Taking on his tenth exhibition with Anton Kern Gallery, German sculptor and performance artist John Bock has turned towards a smaller scale, bringing out a series of 25 new three-dimensional collages that underscore his ongoing interests in the form and representation of performance and performers in modernity. While constructed out of simple materials, these works contain the entire Bockian universe, twisting a range of signifiers and iconographies into concise statements.
Titled Twilight Proximity Corpus, Bock’s show gathers a group of illustrious characters: Klaus Kinski, Greta Garbo, and Romy Schneider as a series of meditations on many iconic performers and actors that mingle alongside the artist’s own iconographies, twisted into a unified chorus with a range of fellow sculptors, models, and several of Bock’s own film protagonists. Presenting this range of artists and icons together his work reifies the body, not only as a container for these artists’ various ambitions and performative movements on screen and off, but equally for the auras that have been built up around them. The gallery trumpets the work as addressing “the softly glowing light from the sky after sunset, and… the state of obscurity and gradual decline that comes with it,” an intriguing note that seems to echo the notion of fame and “star-hood.” Theses figures irradiate their respective contexts in relation to the broader landscape of film and art, a marker of both persona and time.
Bock’s process is simple. Collage is the guiding principle. Cardboard, photographs, and discarded common objects infused with silicone are the materials. The resulting wall-bound constructions resemble three-dimensional charts, models for set-ups in some arcane psycho-physical experiment, surrounding the collaged-in participants like mental stabilizers. Ritual, participation, and activation within these walls inform the narratives. The artist allows the viewer to enter a subjective space to experience a state of otherness, alienation, and transformation. In one piece, a photo-cut-out of Klaus Kinski in white blazer and black tie is enhanced with traces of glitter, an ominous cylindrical construction protruding from his forehead is mounted on a reflective surface and tightly braced by two cardboard brackets spray-painted red and white. Kinski, however, with his arms behind his back as if straightjacketed, appears severely restricted and uneasy inside the spatial structure. He stares pitifully at Bock’s expired ID card for some sort of revelation. Kinski, the notorious libertine, seems in deep distress. The artist manages to embrace his subject’s persona and personhood as part of his work, turning their construction within the public sphere into a material of its own.
Bock’s collages suggest that an artwork does not remain static but rather comes into being through the interplay of body and material. They are images of activated sculptures and allude to the artist’s own large participatory installations, performances, and films. The body, Bock suggests, becomes a medium in that it can transform life processes into images. The collages allow the viewers space in which to imaginatively explore what the activated work might look like, and to think about their own body in the artwork.

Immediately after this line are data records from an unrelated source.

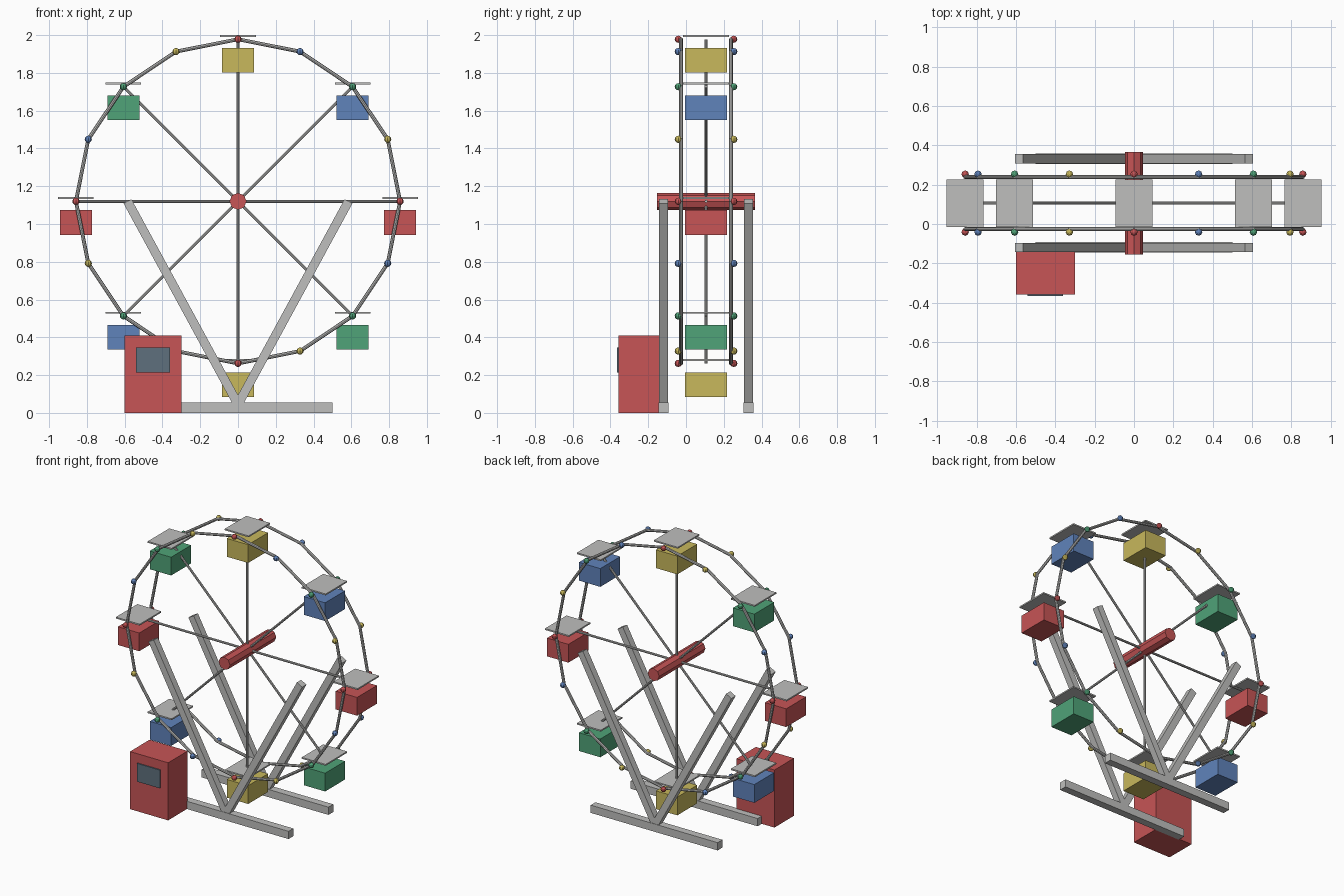
import bpy, bmesh
from math import sin, cos, pi
from mathutils import Vector, Matrix

cube = bpy.data.objects.get("Cube")
if cube:
    bpy.data.objects.remove(cube, do_unlink=True)


def material(name, rgb):
    m = bpy.data.materials.new(name)
    m.use_nodes = True
    m.diffuse_color = (*rgb, 1)
    m.node_tree.nodes["Principled BSDF"].inputs["Base Color"].default_value = (*rgb, 1)
    return m


RED = material("red paint", (0.57, 0.09, 0.093))
YELLOW = material("yellow paint", (0.578, 0.479, 0.107))
GREEN = material("green paint", (0.08, 0.366, 0.188))
BLUE = material("blue paint", (0.117, 0.227, 0.497))
GREY = material("grey metal", (0.52, 0.52, 0.51))
GLASS = material("dark glass", (0.114, 0.162, 0.205))


def finish(name, bm, mat):
    mesh = bpy.data.meshes.new(name)
    bm.to_mesh(mesh)
    bm.free()
    mesh.materials.append(mat)
    obj = bpy.data.objects.new(name, mesh)
    bpy.context.collection.objects.link(obj)
    return obj


def add_box(bm, center, size):
    bmesh.ops.create_cube(bm, size=1, matrix=Matrix.Translation(center) @ Matrix.Diagonal((*size, 1)))


def add_bar(bm, a, b, radius, sides, turn=0):
    """Straight prism from a to b."""
    a, b = Vector(a), Vector(b)
    d = b - a
    rot = d.to_track_quat("Z", "Y").to_matrix().to_4x4() @ Matrix.Rotation(turn, 4, "Z")
    bmesh.ops.create_cone(bm, cap_ends=True, segments=sides, radius1=radius, radius2=radius,
                          depth=d.length, matrix=Matrix.Translation((a + b) / 2) @ rot)


MID, AXLE, R = 0.106, 1.12, 0.858   # wheel plane, axle height, wheel radius


def rim_point(i, y=0):
    t = i * pi / 8
    return Vector((R * cos(t), MID + y, AXLE + R * sin(t)))


# Two sixteen-sided rims
for name, y in (("front_rim", -0.132), ("back_rim", 0.132)):
    bm = bmesh.new()
    for i in range(16):
        add_bar(bm, rim_point(i, y), rim_point(i + 1, y), 0.01, 8)
    finish(name, bm, GREY)

# Four full-width spokes in the middle plane
bm = bmesh.new()
for i in range(0, 8, 2):
    add_bar(bm, rim_point(i), rim_point(i + 8), 0.008, 8)
finish("spokes", bm, GREY)

# Axle hub
bm = bmesh.new()
add_bar(bm, (0, MID - 0.26, AXLE), (0, MID + 0.26, AXLE), 0.045, 8)
finish("hub", bm, RED)

# Coloured bulbs at each rim joint, on both sides
for k, (label, mat) in enumerate((("red", RED), ("yellow", YELLOW), ("green", GREEN), ("blue", BLUE))):
    bm = bmesh.new()
    for i in range(k, 16, 4):
        for y in (-0.147, 0.147):
            bmesh.ops.create_uvsphere(bm, u_segments=8, v_segments=6, radius=0.019,
                                      matrix=Matrix.Translation(rim_point(i, y)))
    finish(label + "_bulbs", bm, mat)

# Hanging cabins with flat canopies
for n in range(8):
    p = rim_point(n * 2)
    bm = bmesh.new()
    add_box(bm, p + Vector((0, 0, -0.112)), (0.168, 0.224, 0.13))
    finish(f"cabin_{n + 1}", bm, (RED, BLUE, YELLOW, GREEN)[n % 4])
    bm = bmesh.new()
    add_box(bm, p + Vector((0, 0, 0.017)), (0.188, 0.242, 0.01))
    finish(f"canopy_{n + 1}", bm, GREY)

# Support frames: ground beam and two splayed legs on each side
for name, y in (("front", MID - 0.225), ("back", MID + 0.225)):
    bm = bmesh.new()
    add_box(bm, (0, y, 0.0275), (1.0, 0.054, 0.055))
    finish(name + "_beam", bm, GREY)
    bm = bmesh.new()
    for side in (-1, 1):
        add_bar(bm, (0, y, 0.045), (side * 0.585, y, 1.12), 0.0335, 4, pi / 4)
    finish(name + "_legs", bm, GREY)

# Ticket booth with window plate
bm = bmesh.new()
add_box(bm, (-0.45, -0.248, 0.205), (0.3, 0.22, 0.41))
finish("ticket_booth", bm, RED)
bm = bmesh.new()
add_box(bm, (-0.45, -0.3615, 0.28), (0.18, 0.009, 0.13))
finish("booth_window", bm, GLASS)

The show closes February 20th.
– C. Rhinehardt
John Bock at Anton Kern [Exhibition Site]